It was their strident opposition to the king, as also promises of a radical socioeconomic transformation of Nepal (and perhaps some voter intimidation), that enabled the Maoists to defy the pundits' prediction of a poor third place. They have now bagged 55 per cent of the 220 seats; counting in 20 seats has been stalled for repolling. These together constitute the 240 seats for which elections were held under the first-past-the-post system. Another 335 seats in the constituent assembly (CA) will be decided through proportional representation (PR), and it's expected to take another two weeks to complete the counting and allocate seats to each party. Even under the PR system, the Maoists are way ahead of nearest rivals though they are still expected to fall a bit short of a simple majority in the CA.

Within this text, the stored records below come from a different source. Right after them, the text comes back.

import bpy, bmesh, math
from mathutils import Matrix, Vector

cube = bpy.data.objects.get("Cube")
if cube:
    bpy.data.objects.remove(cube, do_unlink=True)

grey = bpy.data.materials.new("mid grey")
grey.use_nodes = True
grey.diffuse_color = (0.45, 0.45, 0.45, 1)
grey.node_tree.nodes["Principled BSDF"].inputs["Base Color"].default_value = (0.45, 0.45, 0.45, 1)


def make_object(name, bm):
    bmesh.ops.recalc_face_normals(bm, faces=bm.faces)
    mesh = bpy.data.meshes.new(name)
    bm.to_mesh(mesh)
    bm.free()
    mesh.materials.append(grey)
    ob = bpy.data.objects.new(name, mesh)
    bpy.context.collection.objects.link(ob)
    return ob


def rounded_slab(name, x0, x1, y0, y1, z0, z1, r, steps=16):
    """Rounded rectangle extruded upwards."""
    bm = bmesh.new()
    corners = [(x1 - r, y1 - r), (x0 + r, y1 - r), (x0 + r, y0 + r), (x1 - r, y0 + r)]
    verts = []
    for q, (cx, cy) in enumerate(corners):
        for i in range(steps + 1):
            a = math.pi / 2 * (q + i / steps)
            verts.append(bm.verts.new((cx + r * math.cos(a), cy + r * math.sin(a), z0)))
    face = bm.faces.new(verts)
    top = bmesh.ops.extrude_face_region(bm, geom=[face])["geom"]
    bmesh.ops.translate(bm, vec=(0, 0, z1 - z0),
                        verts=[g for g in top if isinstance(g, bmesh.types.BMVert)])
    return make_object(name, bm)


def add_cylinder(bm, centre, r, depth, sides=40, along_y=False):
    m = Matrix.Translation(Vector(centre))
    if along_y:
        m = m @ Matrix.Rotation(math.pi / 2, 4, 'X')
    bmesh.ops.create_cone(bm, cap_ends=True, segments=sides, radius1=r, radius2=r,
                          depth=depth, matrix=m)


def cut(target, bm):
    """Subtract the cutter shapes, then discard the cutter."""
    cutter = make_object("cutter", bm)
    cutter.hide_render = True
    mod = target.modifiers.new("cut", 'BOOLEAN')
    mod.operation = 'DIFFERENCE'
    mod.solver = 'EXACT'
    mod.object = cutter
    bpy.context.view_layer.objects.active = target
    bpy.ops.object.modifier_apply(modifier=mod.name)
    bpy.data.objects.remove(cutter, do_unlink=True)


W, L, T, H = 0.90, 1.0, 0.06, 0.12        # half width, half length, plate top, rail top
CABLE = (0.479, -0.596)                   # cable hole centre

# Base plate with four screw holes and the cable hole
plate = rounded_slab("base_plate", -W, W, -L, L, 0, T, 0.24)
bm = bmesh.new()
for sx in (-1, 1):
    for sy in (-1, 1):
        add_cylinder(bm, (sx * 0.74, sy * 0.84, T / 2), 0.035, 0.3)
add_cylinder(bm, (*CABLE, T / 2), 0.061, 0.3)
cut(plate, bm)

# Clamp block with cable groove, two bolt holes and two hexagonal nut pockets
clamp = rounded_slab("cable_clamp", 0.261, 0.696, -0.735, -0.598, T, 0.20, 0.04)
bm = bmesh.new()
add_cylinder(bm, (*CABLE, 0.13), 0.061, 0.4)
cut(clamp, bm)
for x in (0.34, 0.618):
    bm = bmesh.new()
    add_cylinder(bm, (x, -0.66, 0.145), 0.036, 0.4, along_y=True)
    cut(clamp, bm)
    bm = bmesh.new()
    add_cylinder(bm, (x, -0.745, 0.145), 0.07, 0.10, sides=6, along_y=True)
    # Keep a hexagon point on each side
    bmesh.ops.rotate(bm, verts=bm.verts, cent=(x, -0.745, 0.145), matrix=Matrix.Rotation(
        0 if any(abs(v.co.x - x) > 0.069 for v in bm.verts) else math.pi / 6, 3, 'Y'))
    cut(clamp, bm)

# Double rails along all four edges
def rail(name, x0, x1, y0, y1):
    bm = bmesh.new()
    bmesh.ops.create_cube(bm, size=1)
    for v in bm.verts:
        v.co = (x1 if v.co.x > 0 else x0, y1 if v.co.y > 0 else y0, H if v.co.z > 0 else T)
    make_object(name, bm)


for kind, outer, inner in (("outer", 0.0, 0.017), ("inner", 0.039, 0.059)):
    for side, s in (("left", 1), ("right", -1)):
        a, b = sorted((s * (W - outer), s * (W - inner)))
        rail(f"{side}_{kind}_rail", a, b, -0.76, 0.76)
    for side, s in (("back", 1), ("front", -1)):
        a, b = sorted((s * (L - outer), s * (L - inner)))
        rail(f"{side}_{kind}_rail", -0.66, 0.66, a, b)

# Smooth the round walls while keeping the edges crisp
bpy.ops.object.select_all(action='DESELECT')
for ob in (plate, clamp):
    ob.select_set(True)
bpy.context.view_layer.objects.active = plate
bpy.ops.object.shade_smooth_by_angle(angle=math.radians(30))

Sensing Nepal's radical mood, Maoist ideologue Dr Baburam Bhattarai declared, "We will enforce republicanism on the very first day the CA holds its session." Republicanism is a euphemism for the abolition of monarchy. But this is easier said than done. For one, a redrafted Constitution requires the support of two-third members of the CA. Not only will the CA have over a score of members from the pro-monarchy parties elected under the PR system, many legal experts feel the future Constitution can't be implemented in bits and pieces. "A flawed process and hasty moves could lead to more complications as the redrafting of the Constitution will need proper debate, understanding and consensus," cautions Kumar Regmi, president of the Constitutional Lawyers Forum.